Caring and Sharing
Learning to care for or share with others can be difficult for young children because they are so focused on themselves. But, thinking about others—their feelings and their needs—is a critical social skill. Very young children know when someone is unhappy or hurt, but they need guidance to learn how to help.
As parents, there are many ways to help children learn to care for others:
- Model caring. When you see someone in need, offer your help. For example, if an older person at the grocery store has trouble reaching an item or reading ingredients on a package, stop and help. Talk with your child about the smile of thanks you received and how good it makes you feel to help another person even with something simple.
- Praise helping. When you see your child do something to help others, talk about how you noticed his or her kindness and appreciate it. For example, when your child reads to his/her younger brother or sister or helps pick up another child who has fallen, offer praise, a thank you and a smile.
- Offer opportunities for children to care and share. Arrange specific times for children to help each other. For example, ask one child to help another with a chore or teach someone a game or share a special talent.

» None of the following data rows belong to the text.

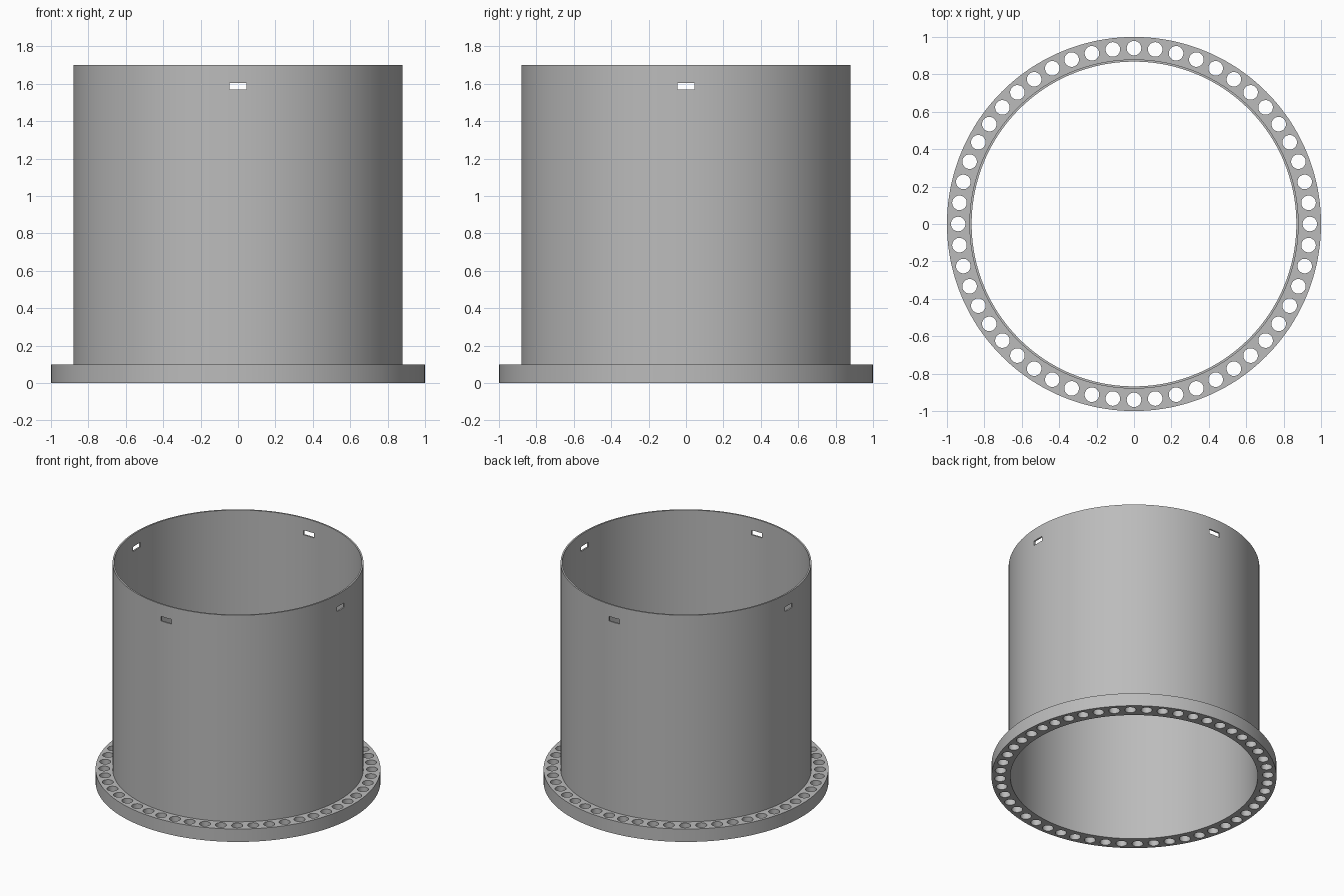
import bpy
import bmesh
from math import cos, sin, tau
from mathutils import Matrix

if "Cube" in bpy.data.objects:
    bpy.data.objects.remove(bpy.data.objects["Cube"])

SEGMENTS = 208
INNER, WALL, RIM = 0.868, 0.88, 1.0
FLANGE_TOP, HEIGHT = 0.1, 1.7
HOLES, HOLE_RING, HOLE_RADIUS = 52, 0.94, 0.039

grey = bpy.data.materials.new("plain grey")
grey.use_nodes = True
colour = (0.5, 0.5, 0.5, 1)
grey.diffuse_color = colour
grey.node_tree.nodes["Principled BSDF"].inputs["Base Color"].default_value = colour


def make_object(name, bm):
    bmesh.ops.recalc_face_normals(bm, faces=bm.faces)
    mesh = bpy.data.meshes.new(name)
    bm.to_mesh(mesh)
    bm.free()
    mesh.materials.append(grey)
    obj = bpy.data.objects.new(name, mesh)
    bpy.context.collection.objects.link(obj)
    return obj


def lathe(name, profile):
    """Sweep a closed (radius, height) profile around the z axis."""
    bm = bmesh.new()
    rings = []
    for i in range(SEGMENTS):
        a = tau * i / SEGMENTS
        rings.append([bm.verts.new((r * cos(a), r * sin(a), z)) for r, z in profile])
    n = len(profile)
    for i, ring in enumerate(rings):
        after = rings[(i + 1) % SEGMENTS]
        for j in range(n):
            k = (j + 1) % n
            bm.faces.new((ring[j], after[j], after[k], ring[k]))
    return make_object(name, bm)


def cut(obj, cutter):
    """Subtract the cutter, then discard it."""
    cutter.hide_render = True
    mod = obj.modifiers.new("openings", "BOOLEAN")
    mod.operation = "DIFFERENCE"
    mod.solver = "EXACT"
    mod.object = cutter
    bpy.ops.object.select_all(action="DESELECT")
    bpy.context.view_layer.objects.active = obj
    obj.select_set(True)
    bpy.ops.object.modifier_apply(modifier=mod.name)
    bpy.data.objects.remove(cutter)
    bpy.ops.object.shade_smooth_by_angle()


# Thin tube with a thick base flange, as one turned body
body = lathe("flanged_tube", [
    (INNER, 0), (RIM, 0), (RIM, FLANGE_TOP),
    (WALL, FLANGE_TOP), (WALL, HEIGHT), (INNER, HEIGHT)])

# Bolt holes through the flange and four slots near the top of the tube
bm = bmesh.new()
for i in range(HOLES):
    place = Matrix.Rotation(tau * i / HOLES, 4, "Z") @ Matrix.Translation(
        (HOLE_RING, 0, FLANGE_TOP / 2))
    bmesh.ops.create_cone(bm, cap_ends=True, segments=32, radius1=HOLE_RADIUS,
                          radius2=HOLE_RADIUS, depth=0.2, matrix=place)
for i in range(4):
    place = (Matrix.Rotation(tau * i / 4, 4, "Z")
             @ Matrix.Translation((WALL, 0, 1.587))
             @ Matrix.Diagonal((0.1, 0.09, 0.036, 1)))
    bmesh.ops.create_cube(bm, size=1, matrix=place)
cut(body, make_object("opening_cutters", bm))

- When someone is unhappy or needs help, talk about it as a family. For example, if the local news tells the story of a fire in your town where families lose their homes, talk about it with your child. Ask why it’s important to help these people. Then, check with your local Red Cross or other agency to find out how your family can help.
- Treat others the way you would like others to treat you. The best way to teach children how to care for others is to treat them with love and kindness so they learn to give in return. Talk to your child about appropriate ways to help, speak, or play with others. Participating in activities together as you do something special for someone shows the importance of treating others with kindness and gentleness.
Note: Building Blocks has great ways to support helping your child’s understanding of caring for others.
- Sing along with "The Lion and the Mouse," a song about helping others.
- Play the Building Blocks’ Activity Book’s "The Lion and the Mouse" (PDF), a game about sharing, being helpful and good manners.
- Read the Building Blocks’ Family Guide’s section on Volunteering as a Family (PDF) to get ideas on how you and your children can help your community.
Family Activity: Family Caring Project
Quiz for Parents: Golden Rule
Related Article for Educators: Helping Others
- "Children and Charities: Teaching Kids To Share" from More 4 Kids has ideas for helping children show that they care by sharing with children’s charities.
- "Helping Children Learn About Kindness" from Missouri Families Relationships gives tips to support children caring.
- "Celebrate the Holidays: Teach Children About Giving" can help you find activities to encourage and teach giving from Sharon Vincz Andrews, Professor at Indiana State University.
- "Giving (and Getting) in the Holiday Season" from Bright Horizons Family Solutions has ways to manage a balance between giving and getting from e-family news.
Reprinted with the permission of the Department of Health and Human Services.
Add your own comment
Today on Education.com
WORKBOOKSMay Workbooks are Here!
WE'VE GOT A GREAT ROUND-UP OF ACTIVITIES PERFECT FOR LONG WEEKENDS, STAYCATIONS, VACATIONS ... OR JUST SOME GOOD OLD-FASHIONED FUN!Get Outside! 10 Playful Activities
- Kindergarten Sight Words List
- The Five Warning Signs of Asperger's Syndrome
- What Makes a School Effective?
- Child Development Theories
- Why is Play Important? Social and Emotional Development, Physical Development, Creative Development
- 10 Fun Activities for Children with Autism
- Test Problems: Seven Reasons Why Standardized Tests Are Not Working
- Bullying in Schools
- A Teacher's Guide to Differentiating Instruction
- Steps in the IEP Process